| ABOUT THIS EXERCISE |
Figure out the number of lines in the data that hold the string "position". Reply with that figure only.

| SUPPLIED MATERIAL |
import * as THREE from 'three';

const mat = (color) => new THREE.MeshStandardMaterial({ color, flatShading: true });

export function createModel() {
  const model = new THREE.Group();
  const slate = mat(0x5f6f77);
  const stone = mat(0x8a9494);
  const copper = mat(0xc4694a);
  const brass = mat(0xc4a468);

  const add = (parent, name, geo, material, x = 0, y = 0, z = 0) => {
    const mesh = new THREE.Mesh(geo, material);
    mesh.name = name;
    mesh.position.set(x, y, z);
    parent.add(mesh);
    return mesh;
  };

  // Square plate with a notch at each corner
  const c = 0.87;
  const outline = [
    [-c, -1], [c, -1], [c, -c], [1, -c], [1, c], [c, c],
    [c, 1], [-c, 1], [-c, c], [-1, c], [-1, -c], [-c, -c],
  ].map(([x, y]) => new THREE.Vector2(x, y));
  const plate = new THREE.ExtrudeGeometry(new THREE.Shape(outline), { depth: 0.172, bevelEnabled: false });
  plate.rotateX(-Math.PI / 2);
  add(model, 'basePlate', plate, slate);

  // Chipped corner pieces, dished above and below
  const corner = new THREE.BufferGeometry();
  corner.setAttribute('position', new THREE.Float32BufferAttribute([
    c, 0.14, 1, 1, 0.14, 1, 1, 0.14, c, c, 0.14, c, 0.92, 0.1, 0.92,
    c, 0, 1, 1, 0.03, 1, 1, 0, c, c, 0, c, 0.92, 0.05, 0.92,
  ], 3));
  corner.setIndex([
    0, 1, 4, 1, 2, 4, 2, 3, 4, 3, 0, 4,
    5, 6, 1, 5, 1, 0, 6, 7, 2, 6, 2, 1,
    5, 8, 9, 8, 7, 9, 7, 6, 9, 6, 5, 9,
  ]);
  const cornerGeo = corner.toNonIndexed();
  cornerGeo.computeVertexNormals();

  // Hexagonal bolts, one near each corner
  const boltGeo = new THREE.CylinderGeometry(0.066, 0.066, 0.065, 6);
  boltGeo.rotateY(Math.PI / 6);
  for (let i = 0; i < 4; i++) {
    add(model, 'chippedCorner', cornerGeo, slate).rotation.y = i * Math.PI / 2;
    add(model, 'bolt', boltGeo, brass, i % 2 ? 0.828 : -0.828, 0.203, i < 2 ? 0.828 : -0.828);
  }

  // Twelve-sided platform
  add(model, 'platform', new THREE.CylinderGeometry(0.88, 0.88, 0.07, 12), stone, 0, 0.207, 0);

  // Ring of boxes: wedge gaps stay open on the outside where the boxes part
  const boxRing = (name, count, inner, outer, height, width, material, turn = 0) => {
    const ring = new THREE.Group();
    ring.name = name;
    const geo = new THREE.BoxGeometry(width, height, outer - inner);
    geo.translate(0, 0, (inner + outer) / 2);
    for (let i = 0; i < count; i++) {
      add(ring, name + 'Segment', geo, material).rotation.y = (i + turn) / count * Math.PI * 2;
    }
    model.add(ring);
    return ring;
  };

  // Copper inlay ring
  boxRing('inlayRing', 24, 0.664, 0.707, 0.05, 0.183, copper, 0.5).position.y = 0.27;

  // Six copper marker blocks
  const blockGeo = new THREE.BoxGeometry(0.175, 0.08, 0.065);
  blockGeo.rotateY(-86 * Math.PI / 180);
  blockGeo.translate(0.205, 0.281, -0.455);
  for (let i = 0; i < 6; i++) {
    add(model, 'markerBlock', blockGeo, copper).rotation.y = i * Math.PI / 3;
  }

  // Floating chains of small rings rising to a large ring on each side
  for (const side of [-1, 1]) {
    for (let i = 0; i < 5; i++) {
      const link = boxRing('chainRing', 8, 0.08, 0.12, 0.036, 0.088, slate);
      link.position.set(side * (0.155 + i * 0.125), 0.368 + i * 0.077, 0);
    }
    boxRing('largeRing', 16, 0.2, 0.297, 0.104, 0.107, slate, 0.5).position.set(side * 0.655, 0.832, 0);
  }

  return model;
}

| RESPONSE TO THIS TASK |
5